Whether you reach out to media for coverage, or are contacted by a member of the media for an interview, here are a few things to keep in mind.
1. Designate a media representative
You should decide who in your organization, project or trip is going to best represent you, your work, and the University. This person should be very knowledgable about your program, the Pace Center, and how the work you do fits in with what’s happening in the larger context of the community - and be comfortable talking on camera, on the phone or in person.
2. Contact the Pace Center!
If you are contacted by a member of the media, let Communications Coordinator Gwen McNamara (email@example.com, 609.258.1679) know! She can help you decide whether or not to participate, prep for your interview, and share coverage when it comes out.
3. Ask some key questions of your own
- How did the member of the media find out about your work?
- What is their deadline?
- What is the story they’re working on about?
- Who else have they reached out to?
- What questions are they going to ask? (Getting questions in advance to review is a great prepping tool!)
Things to keep in mind:
- Don’t feel pressured to answer questions on the spot. Take some time to digest what the member of the media is looking for and make a recommendation to speak at a later time or date - no matter how much they say they’re on deadline.
- Don’t answer questions you don’t know the answer to. It’s OK not to know everything! You can defer questions you are unsure about to Communications Coordinator Gwen McNamara.
- If you get asked a potentially loaded or charged question, use the “pivot” technique to direct your response away from the problem area and focus back on a message you want to share.
Pivot Technique Example:
Why are Princeton students trying to save children in Trenton?

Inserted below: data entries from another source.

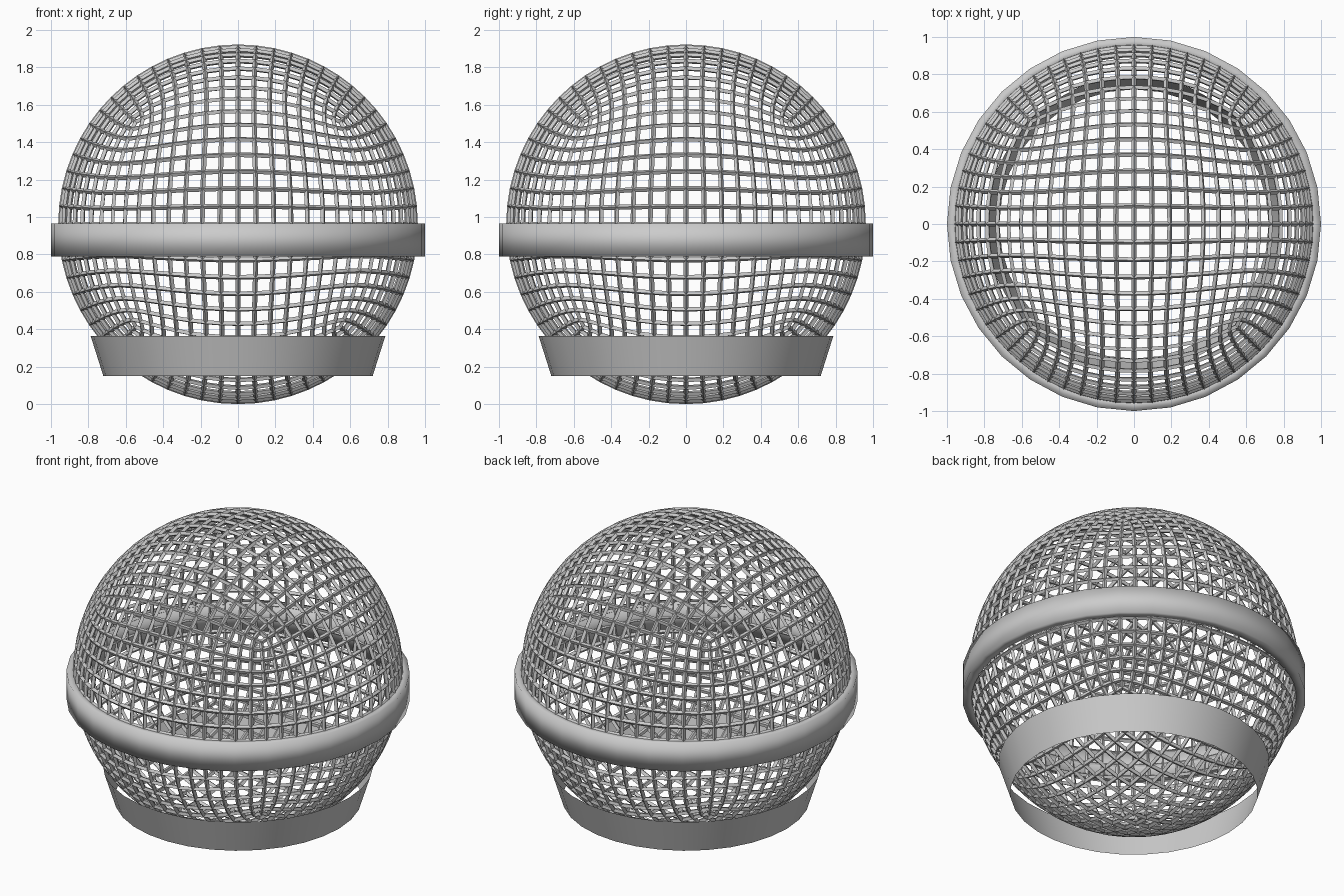
import bpy, bmesh, math

if "Cube" in bpy.data.objects:
    bpy.data.objects.remove(bpy.data.objects["Cube"])

R = 0.948          # wire centre-line radius of the ball
WIRE = 0.027       # wire thickness
CZ = R + WIRE / 2  # ball centre height

metal = bpy.data.materials.new("light grey metal")
metal.diffuse_color = (0.6, 0.6, 0.6, 1)
metal.use_nodes = True
metal.node_tree.nodes["Principled BSDF"].inputs["Base Color"].default_value = metal.diffuse_color


def add_object(name, bm, z=0.0, smooth=False):
    mesh = bpy.data.meshes.new(name)
    bm.to_mesh(mesh)
    bm.free()
    mesh.materials.append(metal)
    for p in mesh.polygons:
        p.use_smooth = smooth
    obj = bpy.data.objects.new(name, mesh)
    obj.location.z = z
    bpy.context.collection.objects.link(obj)
    return obj


def revolve(name, profile, closed, sides=32):
    """Spin a list of (radius, z) points around the z axis."""
    bm = bmesh.new()
    rings = []
    for i in range(sides):
        a = 2 * math.pi * i / sides
        rings.append([bm.verts.new((r * math.cos(a), r * math.sin(a), z))
                      for r, z in profile])
    n = len(profile)
    for i in range(sides):
        p, q = rings[i], rings[(i + 1) % sides]
        for j in range(n if closed else n - 1):
            k = (j + 1) % n
            bm.faces.new((p[j], q[j], q[k], p[k]))
    return add_object(name, bm, smooth=True)


# Wire mesh ball: subdivided cube rounded to a sphere, edges turned to wires
bm = bmesh.new()
bmesh.ops.create_cube(bm, size=2)
ball = add_object("mesh_ball", bm, CZ)
sub = ball.modifiers.new("subdivide", 'SUBSURF')
sub.levels = sub.render_levels = 4
cast = ball.modifiers.new("round", 'CAST')
cast.cast_type = 'SPHERE'
cast.factor = 1
cast.use_radius_as_size = False
cast.size = R
wire = ball.modifiers.new("wires", 'WIREFRAME')
wire.thickness = WIRE
wire.use_even_offset = True

# Band around the middle, softly shaded over its edges
revolve("middle_band",
        [(0.94, 0.79), (1.0, 0.79), (1.0, 0.965), (0.94, 0.965)], True)

# Open tapered collar at the bottom
revolve("base_collar", [(0.72, 0.15), (0.788, 0.365)], False)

Our tutoring program works one-on-one with students in Trenton after school. [pivot] We focus our work on not only helping with homework, but also as being mentors. Just was we hope to help our students learn, it’s amazing how much we have to learn from our students. [Note that the negative aspect of the question is never referenced or repeated.]